(credit: Josh Chadwick/WWJ, artist rendering/Transport Canada) PART 2 of 3
Could a vote by the Michigan on a new bridge — be literally water under the new international crossing? WWJ’s Kathryn Larson went to Windsor, where Canadian Officials tell her they are confident that this bridge won’t be one to nowhere.
As the trucks barrel across the Ambassador Bridge, big plans are in the works for another span across the Detroit River.
“If there was no money to be had, the existing proponents of the Ambassador Bridge wouldn’t be fighting so hard to keep their monopoly,” said Windsor Mayor Eddie Francis.
In his office, the city’s youngest mayor says the only hang up with the new international crossing is this upcoming Michigan election. But he’s not too worried about voters making what he says is the right decision.

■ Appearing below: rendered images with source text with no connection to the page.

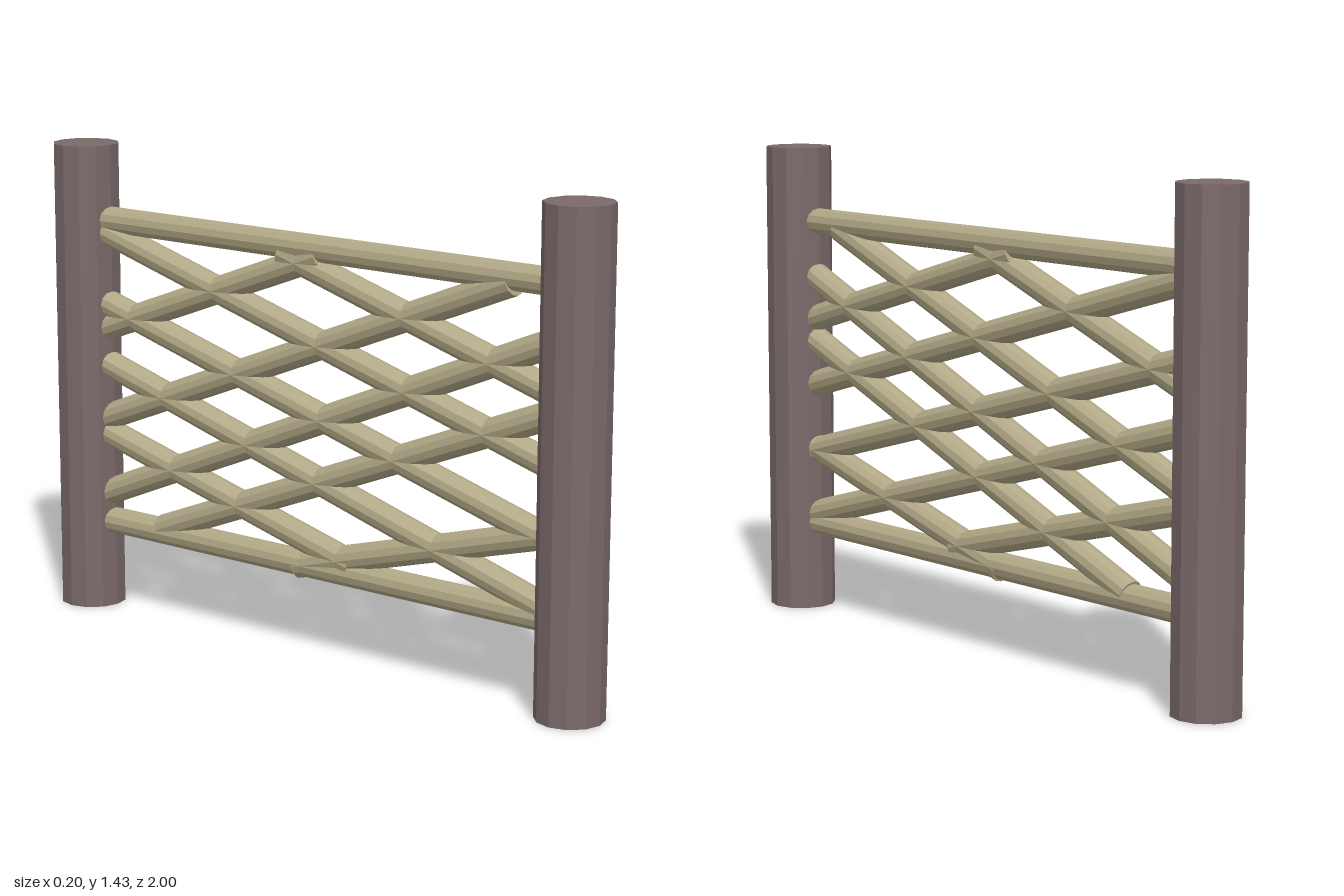
import * as THREE from 'three';

const SIDES = 12;
const STICK_RADIUS = 0.04;

export function createModel() {
  const model = new THREE.Group();
  model.name = 'latticeFence';
  const darkWood = new THREE.MeshStandardMaterial({ color: 0x7a6969, flatShading: true });
  const paleWood = new THREE.MeshStandardMaterial({ color: 0xb0a785, flatShading: true });

  // Round stick between two [z, y] points in the plane of the fence
  function addStick(name, [z1, y1], [z2, y2]) {
    const from = new THREE.Vector3(0, y1, z1);
    const to = new THREE.Vector3(0, y2, z2);
    const dir = to.clone().sub(from);
    const geometry = new THREE.CylinderGeometry(STICK_RADIUS, STICK_RADIUS, dir.length(), SIDES);
    const stick = new THREE.Mesh(geometry, paleWood);
    stick.name = name;
    stick.position.copy(from).add(to).multiplyScalar(0.5);
    stick.quaternion.setFromUnitVectors(new THREE.Vector3(0, 1, 0), dir.normalize());
    model.add(stick);
  }

  // Upright posts at both ends
  const postHeight = 1.43;
  for (const [name, z] of [['frontPost', 0.9], ['backPost', -0.9]]) {
    const post = new THREE.Mesh(new THREE.CylinderGeometry(0.1, 0.1, postHeight, SIDES), darkWood);
    post.name = name;
    post.position.set(0, postHeight / 2, z);
    model.add(post);
  }

  // Horizontal rails
  addStick('topRail', [0.84, 1.205], [-0.84, 1.205]);
  addStick('bottomRail', [0.84, 0.27], [-0.84, 0.27]);

  // Lattice sticks that rise towards the back
  const rising = [
    [[0.84, 0.9], [-0.12, 1.18]],
    [[0.84, 0.697], [-0.84, 1.174]],
    [[0.84, 0.488], [-0.84, 0.955]],
    [[0.84, 0.29], [-0.84, 0.768]],
    [[0.14, 0.297], [-0.84, 0.553]],
  ];
  rising.forEach(([a, b], i) => addStick(`risingStick${i + 1}`, a, b));

  // Lattice sticks that fall towards the back
  const falling = [
    [[0.02, 1.187], [-0.84, 0.866]],
    [[0.69, 1.19], [-0.84, 0.587]],
    [[0.84, 1.047], [-0.84, 0.35]],
    [[0.84, 0.849], [-0.6, 0.28]],
    [[0.84, 0.512], [-0.065, 0.262]],
  ];
  falling.forEach(([a, b], i) => addStick(`fallingStick${i + 1}`, a, b));

  return model;
}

“I think there’s a lot of confidence that people will be able to separate fact from fiction and when people are able to do that from that perspective, they’ll come to the conclusion that the right thing is to support a project that gets a shovel in the ground, that gets the economy and jobs created right away, that stimulates the economy,” he said.
The city of Windsor says already the International Bridge Project is a success story, and that’s because projects that are funneling into it — like the Windsor Essex Parkway — have created jobs. So far, 15 percent unemployment rate has dipped to 9 percent in the last year, and officials say those numbers will continue to fall as that bridge comes closer to a reality.

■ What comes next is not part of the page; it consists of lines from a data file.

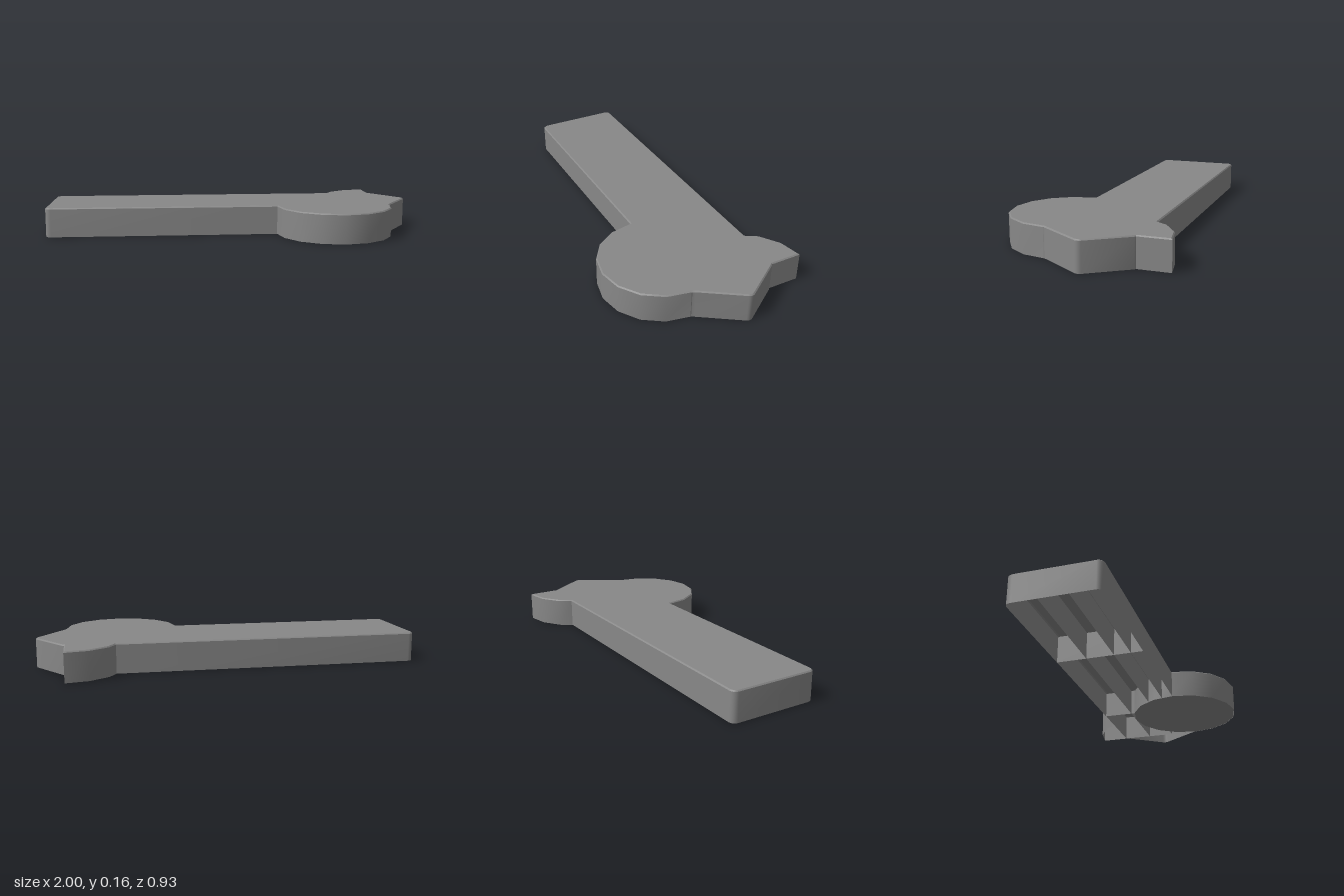
import * as THREE from 'three';
import { toCreasedNormals } from 'three/addons/utils/BufferGeometryUtils.js';

const H = 0.155, BEVEL = 0.006, R = 0.308;
const BACK = -0.312, FRONT = 0.155, SHOULDER = 0.853;

// Arc of points in plan (x, -z), angles in degrees
function arc(cx, cy, r, from, to, n) {
  return Array.from({ length: n + 1 }, (_, i) => {
    const a = THREE.MathUtils.degToRad(from + (to - from) * i / n);
    return new THREE.Vector2(cx + r * Math.cos(a), cy + r * Math.sin(a));
  });
}

// Move a counter-clockwise outline inward by d
function inset(loop, d) {
  return loop.map((p, i) => {
    const e1 = p.clone().sub(loop.at(i - 1)).normalize();
    const e2 = loop[(i + 1) % loop.length].clone().sub(p).normalize();
    const n1 = new THREE.Vector2(-e1.y, e1.x), n2 = new THREE.Vector2(-e2.y, e2.x);
    const k = d / Math.max(0.4, 1 + n1.dot(n2));
    return p.clone().addScaledVector(n1.add(n2), k);
  });
}

// Skin between two matching plan loops at two heights
function band(lower, y0, upper, y1) {
  const v = [];
  lower.forEach((a, i) => {
    const j = (i + 1) % lower.length, b = lower[j], c = upper[j], d = upper[i];
    v.push(a.x, y0, -a.y, b.x, y0, -b.y, c.x, y1, -c.y);
    v.push(a.x, y0, -a.y, c.x, y1, -c.y, d.x, y1, -d.y);
  });
  const g = new THREE.BufferGeometry();
  g.setAttribute('position', new THREE.Float32BufferAttribute(v, 3));
  return toCreasedNormals(g, Math.PI / 5);
}

export function createModel() {
  const group = new THREE.Group();
  const mat = new THREE.MeshStandardMaterial({ color: 0x888888, side: THREE.DoubleSide });
  const add = (name, geo) => {
    const m = new THREE.Mesh(geo, mat);
    m.name = name;
    group.add(m);
  };

  // Plan outline: bar end, round lobe, pointed tip, quarter-round fin
  const outline = [
    ...arc(-0.97, 0.03 - FRONT, 0.03, 180, 270, 4),
    ...arc(0.543, -FRONT, R, 180, 360, 8),
    new THREE.Vector2(0.86, -0.138),
    ...arc(0.97, 0.08, 0.03, -34, 34, 4),
    new THREE.Vector2(0.86, 0.292),
    new THREE.Vector2(SHOULDER, 0.297),
    ...arc(SHOULDER, 0.155, R, 90, 135, 2),
    new THREE.Vector2(0.598, -BACK),
    ...arc(-0.97, -BACK - 0.03, 0.03, 90, 180, 4),
  ];
  const rim = inset(outline, BEVEL);

  // Hollow shell, open underneath
  add('outerWall', band(outline, 0, outline, H - BEVEL));
  add('topBevel', band(outline, H - BEVEL, rim, H));
  const top = new THREE.ShapeGeometry(new THREE.Shape(rim));
  top.rotateX(-Math.PI / 2).translate(0, H, 0);
  add('topPlate', top);

  // Solid round boss under the lobe
  const boss = new THREE.CylinderGeometry(R - 0.002, R - 0.002, H - 0.01, 16);
  boss.rotateY(Math.PI / 2).translate(0.543, (H - 0.01) / 2, FRONT);
  add('roundBoss', toCreasedNormals(boss, Math.PI / 5));

  // Thin stiffening ribs inside the bar
  const rib = (name, x0, z0, x1, z1) => {
    const h = H - 0.005;
    const g = new THREE.PlaneGeometry(Math.hypot(x1 - x0, z1 - z0), h);
    g.rotateY(Math.atan2(z0 - z1, x1 - x0));
    g.translate((x0 + x1) / 2, h / 2, (z0 + z1) / 2);
    add(name, g);
  };
  for (const z of [-0.15, 0, 0.09]) rib('longRib', -1, z, SHOULDER, z);
  for (const x of [-0.37, 0.43, SHOULDER]) rib('crossRib', x, BACK, x, FRONT);

  // Bar wall running on behind the fin
  rib('finRootWall', 0.598, BACK, SHOULDER, BACK);
  return group;
}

“Those are 12,000 jobs that are already at work. Those are 12,000 jobs that for the past year have been generating economic stimulus,” said Francis.

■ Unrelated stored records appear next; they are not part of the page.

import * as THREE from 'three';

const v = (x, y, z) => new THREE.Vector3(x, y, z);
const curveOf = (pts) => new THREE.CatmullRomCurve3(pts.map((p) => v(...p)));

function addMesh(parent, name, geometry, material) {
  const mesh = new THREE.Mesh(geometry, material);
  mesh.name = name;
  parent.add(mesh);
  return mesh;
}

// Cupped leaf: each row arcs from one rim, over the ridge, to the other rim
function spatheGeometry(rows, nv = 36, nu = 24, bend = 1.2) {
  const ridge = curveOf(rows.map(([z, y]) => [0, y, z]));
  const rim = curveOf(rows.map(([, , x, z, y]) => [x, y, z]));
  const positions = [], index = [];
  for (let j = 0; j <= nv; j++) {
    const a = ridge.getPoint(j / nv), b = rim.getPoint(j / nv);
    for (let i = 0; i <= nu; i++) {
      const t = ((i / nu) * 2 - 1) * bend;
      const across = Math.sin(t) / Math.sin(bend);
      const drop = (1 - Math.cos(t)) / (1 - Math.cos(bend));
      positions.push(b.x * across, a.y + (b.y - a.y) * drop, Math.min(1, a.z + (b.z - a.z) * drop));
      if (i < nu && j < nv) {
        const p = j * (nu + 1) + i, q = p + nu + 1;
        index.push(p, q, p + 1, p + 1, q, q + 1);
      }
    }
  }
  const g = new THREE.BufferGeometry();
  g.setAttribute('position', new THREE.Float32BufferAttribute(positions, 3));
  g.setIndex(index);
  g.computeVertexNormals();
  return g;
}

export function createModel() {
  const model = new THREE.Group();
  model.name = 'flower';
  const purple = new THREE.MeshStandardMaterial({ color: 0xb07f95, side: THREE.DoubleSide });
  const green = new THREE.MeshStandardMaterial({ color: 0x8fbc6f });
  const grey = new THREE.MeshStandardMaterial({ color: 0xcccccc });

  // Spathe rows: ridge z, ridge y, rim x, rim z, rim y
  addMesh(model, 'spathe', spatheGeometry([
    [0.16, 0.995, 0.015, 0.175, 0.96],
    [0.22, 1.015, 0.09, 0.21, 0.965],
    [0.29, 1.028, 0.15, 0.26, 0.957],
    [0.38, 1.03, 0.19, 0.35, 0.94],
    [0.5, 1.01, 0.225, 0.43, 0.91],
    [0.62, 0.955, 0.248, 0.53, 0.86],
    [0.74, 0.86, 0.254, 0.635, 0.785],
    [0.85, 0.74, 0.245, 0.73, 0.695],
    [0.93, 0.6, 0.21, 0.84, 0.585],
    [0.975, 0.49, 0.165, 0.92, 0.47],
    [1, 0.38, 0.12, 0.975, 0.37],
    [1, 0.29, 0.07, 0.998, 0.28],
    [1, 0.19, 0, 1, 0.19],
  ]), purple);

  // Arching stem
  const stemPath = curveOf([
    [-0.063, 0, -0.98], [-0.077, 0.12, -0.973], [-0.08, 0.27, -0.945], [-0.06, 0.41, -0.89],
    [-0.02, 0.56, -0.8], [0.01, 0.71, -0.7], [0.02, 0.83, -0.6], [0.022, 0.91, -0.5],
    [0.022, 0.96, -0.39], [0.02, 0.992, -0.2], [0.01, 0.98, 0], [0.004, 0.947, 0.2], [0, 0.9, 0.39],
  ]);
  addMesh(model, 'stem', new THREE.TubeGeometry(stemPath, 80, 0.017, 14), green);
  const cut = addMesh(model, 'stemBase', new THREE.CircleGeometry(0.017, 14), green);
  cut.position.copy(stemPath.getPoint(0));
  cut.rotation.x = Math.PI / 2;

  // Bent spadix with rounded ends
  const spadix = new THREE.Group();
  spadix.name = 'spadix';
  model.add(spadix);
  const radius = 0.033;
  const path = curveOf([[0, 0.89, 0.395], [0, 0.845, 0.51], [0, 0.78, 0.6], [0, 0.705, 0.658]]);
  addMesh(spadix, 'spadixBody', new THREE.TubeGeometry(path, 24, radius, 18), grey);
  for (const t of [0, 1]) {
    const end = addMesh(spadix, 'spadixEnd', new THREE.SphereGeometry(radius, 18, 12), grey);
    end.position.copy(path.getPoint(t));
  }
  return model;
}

And as for Michigan jobs, Francis says there will be thousands more created on our side of the border.
“At the end of the day, I haven’t heard an argument yet that basically says that we should not do this because we don’t need the jobs. I think everybody agrees that we need the jobs. I’ve not heard an argument that says we shouldn’t do this because we don’t need this economic safety net of good infrastructure for the medium or long-term. Nobody said that because everybody understands and recognizes that it’s important,” he said.
As for payment for the bridge, Francis says it’s payback time.
“When the Blue Water Bridge was built in Port Huron, the U.S. Government and the state of Michigan advanced Canada the funds. So, this is our way of saying, you know, you’ve done it for us and now we’re doing it for you. Canadians didn’t get taxed, Americans don’t get taxed,” he said.